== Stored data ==
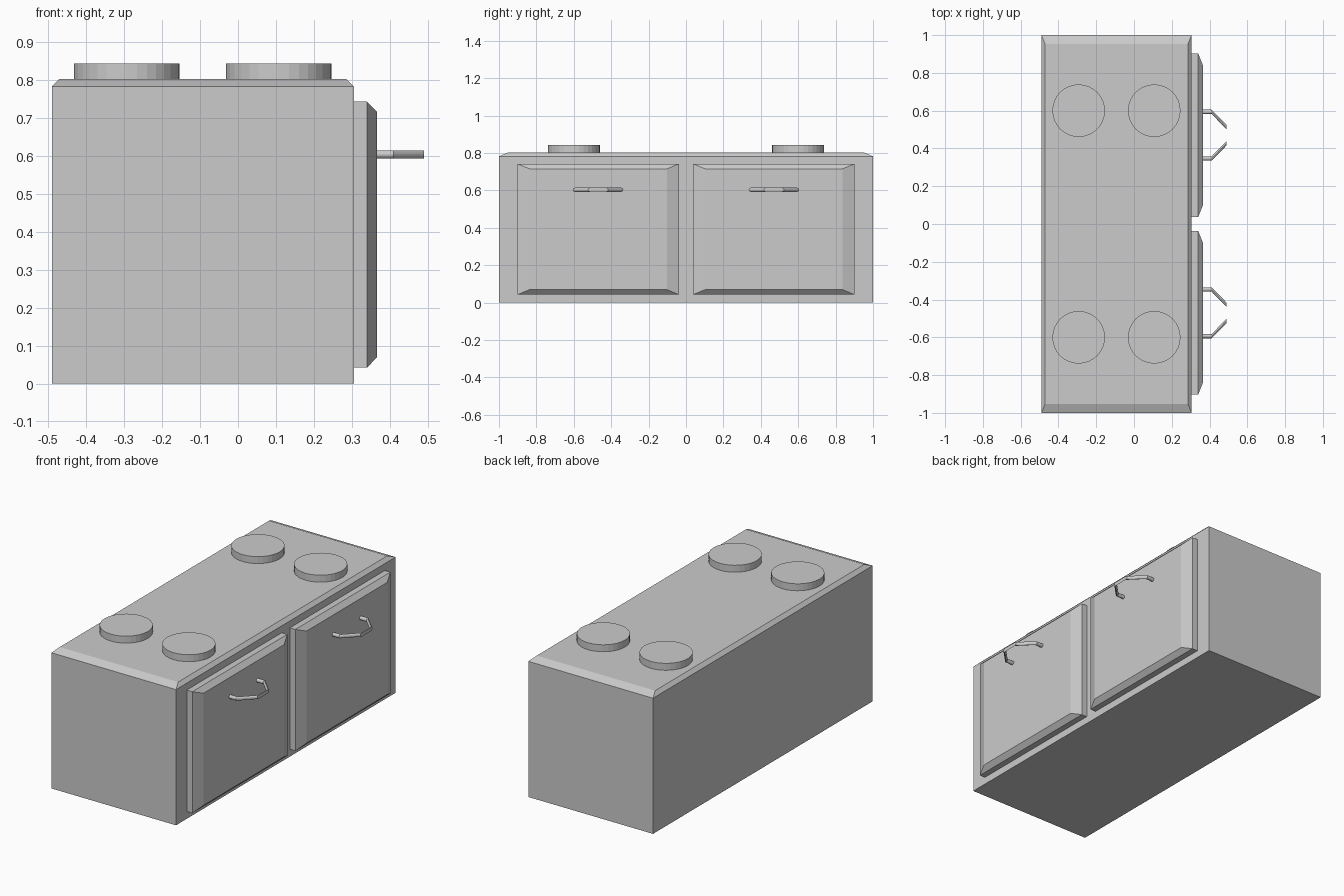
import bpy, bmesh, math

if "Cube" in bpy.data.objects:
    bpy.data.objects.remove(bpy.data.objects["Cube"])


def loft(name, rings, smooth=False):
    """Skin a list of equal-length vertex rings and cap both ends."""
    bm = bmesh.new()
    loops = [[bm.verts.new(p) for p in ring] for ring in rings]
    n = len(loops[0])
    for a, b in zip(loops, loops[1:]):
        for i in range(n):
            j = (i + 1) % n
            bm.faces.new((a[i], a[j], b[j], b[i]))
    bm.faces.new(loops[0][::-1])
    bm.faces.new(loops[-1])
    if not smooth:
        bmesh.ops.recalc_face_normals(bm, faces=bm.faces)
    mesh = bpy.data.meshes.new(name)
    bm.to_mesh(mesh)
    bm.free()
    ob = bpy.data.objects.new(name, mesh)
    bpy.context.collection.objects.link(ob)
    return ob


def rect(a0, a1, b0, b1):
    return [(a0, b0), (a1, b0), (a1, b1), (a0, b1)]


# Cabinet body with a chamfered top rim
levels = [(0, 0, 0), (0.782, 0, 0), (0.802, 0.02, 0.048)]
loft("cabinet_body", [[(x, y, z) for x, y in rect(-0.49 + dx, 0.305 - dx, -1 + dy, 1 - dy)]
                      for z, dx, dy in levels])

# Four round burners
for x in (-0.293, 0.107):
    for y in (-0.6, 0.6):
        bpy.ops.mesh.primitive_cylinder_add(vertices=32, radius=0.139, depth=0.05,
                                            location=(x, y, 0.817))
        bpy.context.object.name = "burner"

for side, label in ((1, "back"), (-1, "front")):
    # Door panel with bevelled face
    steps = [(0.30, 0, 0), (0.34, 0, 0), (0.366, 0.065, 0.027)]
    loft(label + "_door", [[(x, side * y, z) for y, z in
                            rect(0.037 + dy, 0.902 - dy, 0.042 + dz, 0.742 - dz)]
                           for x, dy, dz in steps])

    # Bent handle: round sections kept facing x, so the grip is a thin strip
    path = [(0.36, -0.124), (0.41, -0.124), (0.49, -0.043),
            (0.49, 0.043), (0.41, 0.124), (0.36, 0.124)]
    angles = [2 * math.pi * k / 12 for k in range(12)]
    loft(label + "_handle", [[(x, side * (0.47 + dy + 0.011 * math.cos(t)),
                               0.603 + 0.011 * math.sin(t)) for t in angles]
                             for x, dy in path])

== WHAT TO DO ==
Could you repeat every record exactly as written, with the pictures left out?

== EXPECTED ANSWER ==
import bpy, bmesh, math

if "Cube" in bpy.data.objects:
    bpy.data.objects.remove(bpy.data.objects["Cube"])


def loft(name, rings, smooth=False):
    """Skin a list of equal-length vertex rings and cap both ends."""
    bm = bmesh.new()
    loops = [[bm.verts.new(p) for p in ring] for ring in rings]
    n = len(loops[0])
    for a, b in zip(loops, loops[1:]):
        for i in range(n):
            j = (i + 1) % n
            bm.faces.new((a[i], a[j], b[j], b[i]))
    bm.faces.new(loops[0][::-1])
    bm.faces.new(loops[-1])
    if not smooth:
        bmesh.ops.recalc_face_normals(bm, faces=bm.faces)
    mesh = bpy.data.meshes.new(name)
    bm.to_mesh(mesh)
    bm.free()
    ob = bpy.data.objects.new(name, mesh)
    bpy.context.collection.objects.link(ob)
    return ob


def rect(a0, a1, b0, b1):
    return [(a0, b0), (a1, b0), (a1, b1), (a0, b1)]


# Cabinet body with a chamfered top rim
levels = [(0, 0, 0), (0.782, 0, 0), (0.802, 0.02, 0.048)]
loft("cabinet_body", [[(x, y, z) for x, y in rect(-0.49 + dx, 0.305 - dx, -1 + dy, 1 - dy)]
                      for z, dx, dy in levels])

# Four round burners
for x in (-0.293, 0.107):
    for y in (-0.6, 0.6):
        bpy.ops.mesh.primitive_cylinder_add(vertices=32, radius=0.139, depth=0.05,
                                            location=(x, y, 0.817))
        bpy.context.object.name = "burner"

for side, label in ((1, "back"), (-1, "front")):
    # Door panel with bevelled face
    steps = [(0.30, 0, 0), (0.34, 0, 0), (0.366, 0.065, 0.027)]
    loft(label + "_door", [[(x, side * y, z) for y, z in
                            rect(0.037 + dy, 0.902 - dy, 0.042 + dz, 0.742 - dz)]
                           for x, dy, dz in steps])

    # Bent handle: round sections kept facing x, so the grip is a thin strip
    path = [(0.36, -0.124), (0.41, -0.124), (0.49, -0.043),
            (0.49, 0.043), (0.41, 0.124), (0.36, 0.124)]
    angles = [2 * math.pi * k / 12 for k in range(12)]
    loft(label + "_handle", [[(x, side * (0.47 + dy + 0.011 * math.cos(t)),
                               0.603 + 0.011 * math.sin(t)) for t in angles]
                             for x, dy in path])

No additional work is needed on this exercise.